> [Task prompt]
In the records that follow, find the line with "from mathutils import Vector"; from there, retype every line exactly through the line with "half = [(sin(k", which also belongs to the answer.

*** Given records Section Begins ***

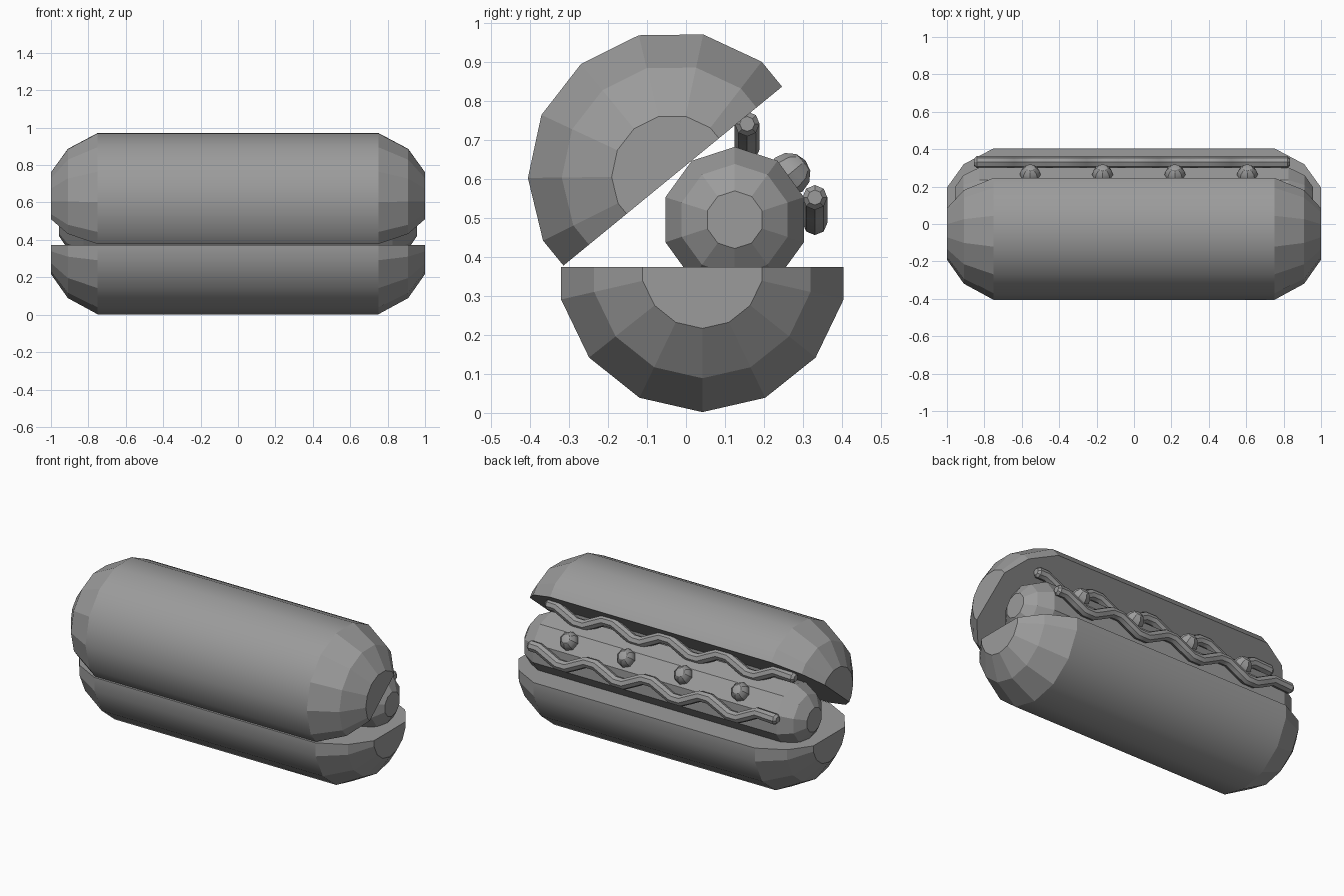
import bpy, bmesh
from math import sin, cos, pi, radians
from mathutils import Vector

if "Cube" in bpy.data.objects:
    bpy.data.objects.remove(bpy.data.objects["Cube"])

grey = bpy.data.materials.new("dark_grey")
grey.diffuse_color = (0.33, 0.33, 0.33, 1)
grey.use_nodes = True
grey.node_tree.nodes["Principled BSDF"].inputs["Base Color"].default_value = grey.diffuse_color


def finish(obj):
    bpy.ops.object.select_all(action='DESELECT')
    obj.select_set(True)
    bpy.context.view_layer.objects.active = obj
    bpy.ops.object.shade_smooth_by_angle(angle=radians(30))
    obj.data.materials.clear()
    obj.data.materials.append(grey)


def loft(name, profile, sections, center, tilt=0.0):
    """Skin a unit yz profile along x through mirrored (x, radius) sections."""
    sections = [(-x, r) for x, r in reversed(sections)] + sections
    c, s = cos(tilt), sin(tilt)
    bm = bmesh.new()
    rings = []
    for x, r in sections:
        rings.append([bm.verts.new((x, center[0] + r * (c * y - s * z),
                                    center[1] + r * (s * y + c * z)))
                      for y, z in profile])
    n = len(profile)
    for a, b in zip(rings, rings[1:]):
        for i in range(n):
            j = (i + 1) % n
            bm.faces.new((a[i], a[j], b[j], b[i]))
    bm.faces.new(rings[0])
    bm.faces.new(rings[-1])
    bmesh.ops.recalc_face_normals(bm, faces=bm.faces)
    mesh = bpy.data.meshes.new(name)
    bm.to_mesh(mesh)
    bm.free()
    obj = bpy.data.objects.new(name, mesh)
    bpy.context.collection.objects.link(obj)
    finish(obj)
    # Faceted rounded ends, smooth barrel
    for p in mesh.polygons:
        if abs(p.normal.x) > 0.2:
            p.use_smooth = False


# Bun halves: lower half of a 14-sided capsule
step = 2 * pi / 14
half = [(sin(k * step), -cos(k * step)) for k in range(-3, 4)]
half = [(-cos(step / 2), 0)] + half + [(cos(step / 2), 0)]
bun = [(0.75, 0.372), (0.91, 0.285), (1.0, 0.157)]
loft("bottom_bun", half, bun, (0.042, 0.374))
loft("top_bun", half, bun, (-0.034, 0.608), radians(180 + 39.3))

# Sausage: 10-sided capsule
deca = [(sin(k * pi / 5), cos(k * pi / 5)) for k in range(10)]
loft("sausage", deca, [(0.825, 0.187), (0.912, 0.143), (0.958, 0.074)],
     (0.125, 0.496))


# Wavy sauce lines with blunt tapered tips
def sauce(name, y, z):
    curve = bpy.data.curves.new(name, 'CURVE')
    curve.dimensions = '3D'
    curve.bevel_depth = 0.032
    curve.bevel_resolution = 2
    curve.use_fill_caps = True
    period, amp, n = 0.387, 0.033, 6
    pts = [(-0.855, amp * 0.8, 0.6), (-0.84, amp * 0.8, 1)]
    for i in range(4 * n + 1):
        x = -0.749 + period / n * (i + 0.5)
        pts.append((x, -amp * 1.12 * cos(2 * pi * (x - 0.605) / period), 1))
    pts = [p for p in pts if p[0] < 0.79]
    pts += [(0.82, amp, 1), (0.835, amp, 0.6)]
    sp = curve.splines.new('POLY')
    sp.points.add(len(pts) - 1)
    for p, (x, dz, r) in zip(sp.points, pts):
        p.co = (x, y, z + dz, 1)
        p.radius = r
    obj = bpy.data.objects.new(name, curve)
    bpy.context.collection.objects.link(obj)
    bpy.ops.object.select_all(action='DESELECT')
    obj.select_set(True)
    bpy.context.view_layer.objects.active = obj
    bpy.ops.object.convert(target='MESH')
    finish(bpy.context.view_layer.objects.active)


sauce("upper_sauce", 0.157, 0.709)
sauce("lower_sauce", 0.331, 0.52)

# Round toppings along the sausage, poles facing outward
out = Vector((0, 0.14, 0.116)).to_track_quat('Z', 'Y').to_euler()
for i in range(4):
    bpy.ops.mesh.primitive_uv_sphere_add(
        segments=8, ring_count=6, radius=0.056,
        location=(-0.555 + 0.387 * i, 0.264, 0.612), rotation=out)
    bpy.context.object.name = f"topping_{i + 1}"
    finish(bpy.context.object)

*** Given records Section Ends ***

> [Output of the exercise]
from mathutils import Vector

if "Cube" in bpy.data.objects:
    bpy.data.objects.remove(bpy.data.objects["Cube"])

grey = bpy.data.materials.new("dark_grey")
grey.diffuse_color = (0.33, 0.33, 0.33, 1)
grey.use_nodes = True
grey.node_tree.nodes["Principled BSDF"].inputs["Base Color"].default_value = grey.diffuse_color


def finish(obj):
    bpy.ops.object.select_all(action='DESELECT')
    obj.select_set(True)
    bpy.context.view_layer.objects.active = obj
    bpy.ops.object.shade_smooth_by_angle(angle=radians(30))
    obj.data.materials.clear()
    obj.data.materials.append(grey)


def loft(name, profile, sections, center, tilt=0.0):
    """Skin a unit yz profile along x through mirrored (x, radius) sections."""
    sections = [(-x, r) for x, r in reversed(sections)] + sections
    c, s = cos(tilt), sin(tilt)
    bm = bmesh.new()
    rings = []
    for x, r in sections:
        rings.append([bm.verts.new((x, center[0] + r * (c * y - s * z),
                                    center[1] + r * (s * y + c * z)))
                      for y, z in profile])
    n = len(profile)
    for a, b in zip(rings, rings[1:]):
        for i in range(n):
            j = (i + 1) % n
            bm.faces.new((a[i], a[j], b[j], b[i]))
    bm.faces.new(rings[0])
    bm.faces.new(rings[-1])
    bmesh.ops.recalc_face_normals(bm, faces=bm.faces)
    mesh = bpy.data.meshes.new(name)
    bm.to_mesh(mesh)
    bm.free()
    obj = bpy.data.objects.new(name, mesh)
    bpy.context.collection.objects.link(obj)
    finish(obj)
    # Faceted rounded ends, smooth barrel
    for p in mesh.polygons:
        if abs(p.normal.x) > 0.2:
            p.use_smooth = False


# Bun halves: lower half of a 14-sided capsule
step = 2 * pi / 14
half = [(sin(k * step), -cos(k * step)) for k in range(-3, 4)]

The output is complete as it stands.